Tin’s second chance meeting with Can is even more contrived. Trying to save Tin’s classmate from his angry response seems like the right thing to do. But unknowingly, that puts Can on Tin’s radar. The fact that he is warming up to Can is surprising because it seems too fast. Granted that Tin isn’t being ‘straight’ with his affections and hence disguises them with his daily dose of insults. However, those are mild when compared to Tin’s arrogant attitude. He is not outright hostile, and that’s quite shocking.
Since we are comparing histories, how can we miss out on Tin and Can’s first kiss? The situation is almost similar, but the feeling is different. While in the first season, Can (actually Plan) did a great job imitating a dying fish while being kissed for the first time. In the sequel, he actually emotes just a touch. The cacophony of emotions on his face of shock, surprise, and ‘something more’ pay off well. Tin’s method of shutting up Can from spouting nonsense is pretty funny. I mean, how many people go around kissing their enemies? No one unless you are Tin Medthanan and you love confusing your rival! Also, Can’s insistence on poking his nose in Tin’s affairs is yet another mystery. He has just met the guy but loves to lecture Tin on the ways of the world. As I said, they are an unlikely match!
To be entirely honest, I’m equal parts disappointed and amazed by the show’s premiere. In some places, the drama lags, and then you wish they would get on with it and move forward instead of backward. I have huge issues with the reboot of Tin and Can’s romance. I’m guessing the author wanted to soften the edges. I would have preferred if it was done for one or two scenes, which played as flashbacks and not the entirety of the episode. I’m not interested in walking down the memory lane. I’m more intrigued about their present and future. How will they reconcile? Also, Techno’s story is pretty much sidelined, and the little glimpses we catch don’t paint a pretty picture. I’m hoping that they don’t drag out Ae’s anger issues, and we get some closure or answers.
“A Chance to Love” airs on WeTV every Wednesday, and VIP users are treated to an extra episode per week. (In case, you can’t access the video due to regional unavailability, you are advised to use VPN)

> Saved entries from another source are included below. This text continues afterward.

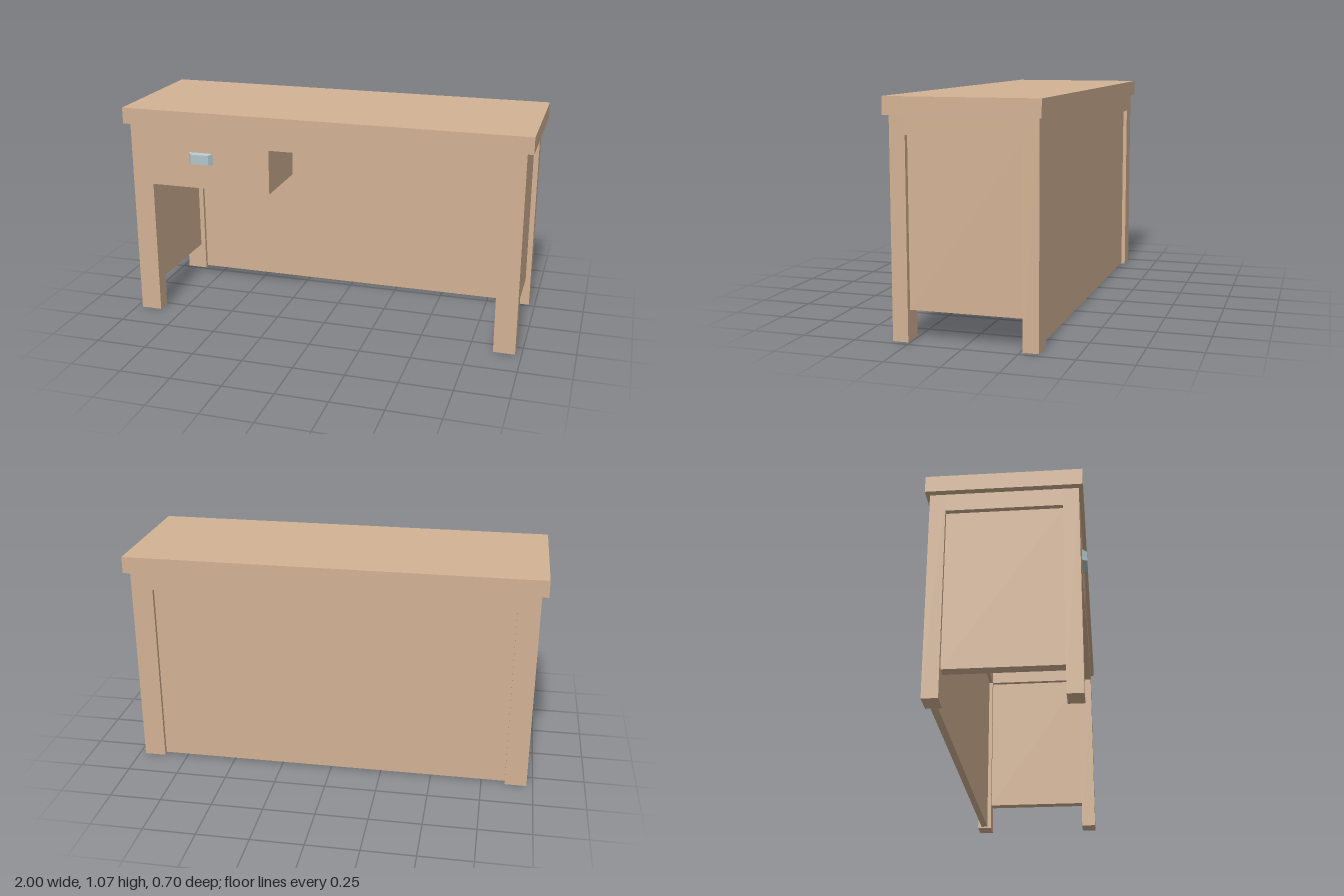
import * as THREE from 'three';

export function createModel() {
  const desk = new THREE.Group();
  desk.name = 'desk';
  const wood = new THREE.MeshStandardMaterial({ color: 0xd2b294, flatShading: true });
  const metal = new THREE.MeshStandardMaterial({ color: 0xb2c6cc, flatShading: true });

  const zMid = -0.002;                 // the handle pushes the body slightly back
  const halfW = 0.97, halfD = 0.332;   // outside of the leg frame
  const legW = 0.105, legD = 0.072;
  const inX = halfW - legW, inZ = halfD - legD;
  const bodyTop = 0.99, railBottom = 0.905;

  const add = (name, geometry, material = wood) => {
    const mesh = new THREE.Mesh(geometry, material);
    mesh.name = name;
    desk.add(mesh);
    return mesh;
  };
  // Box given by its limits on each axis
  const box = (name, [x0, x1], [y0, y1], [z0, z1]) =>
    add(name, new THREE.BoxGeometry(x1 - x0, y1 - y0, z1 - z0))
      .position.set((x0 + x1) / 2, (y0 + y1) / 2, (z0 + z1) / 2 + zMid);
  // Two legs and the rail above them, cut from one outline
  const frame = (name, opening, z0) => {
    const shape = new THREE.Shape([
      [-halfW, 0], [-inX, 0], ...opening, [inX, 0], [halfW, 0], [halfW, bodyTop], [-halfW, bodyTop],
    ].map(([x, y]) => new THREE.Vector2(x, y)));
    add(name, new THREE.ExtrudeGeometry(shape, { depth: legD, bevelEnabled: false }))
      .position.z = z0 + zMid;
  };

  // Table top
  box('tableTop', [-1, 1], [bodyTop, 1.07], [-0.35, 0.35]);

  // Front frame steps down around the drawer, back frame is plain
  const drawerX = -0.25, drawerBottom = 0.685;
  frame('frontFrame', [
    [-inX, drawerBottom], [drawerX, drawerBottom], [drawerX, railBottom], [inX, railBottom],
  ], inZ);
  frame('backFrame', [[-inX, railBottom], [inX, railBottom]], -halfD);

  // Side rails and recessed side panels
  for (const [side, s] of [['left', 1], ['right', -1]]) {
    const span = (a, b) => [s * a, s * b].sort((p, q) => p - q);
    box(side + 'Rail', span(inX, halfW), [railBottom, bodyTop], [-inZ, inZ]);
    box(side + 'Panel', span(inX + 0.025, halfW - 0.025), [0.14, railBottom], [-inZ, inZ]);
  }

  // Recessed back panel
  box('backPanel', [-inX, inX], [0.007, railBottom], [-halfD + 0.02, -inZ - 0.02]);

  // Drawer box behind the front frame
  box('drawerBox', [-inX - 0.025, drawerX], [drawerBottom, bodyTop], [-0.02, inZ]);

  // Handle: block tapering towards its front face
  const handle = new THREE.BoxGeometry(0.124, 0.058, 0.023);
  const p = handle.attributes.position;
  for (let i = 0; i < p.count; i++) {
    if (p.getZ(i) > 0) p.setXY(i, p.getX(i) * 0.74, p.getY(i) * 0.82);
  }
  handle.computeVertexNormals();
  add('drawerHandle', handle, metal).position.set(-0.6, 0.837, halfD + zMid + 0.0115);

  return desk;
}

Keep watching this space as we bring you more updates from this sequel!
Rating: 3.5 out of 5 stars [See our Review Guide]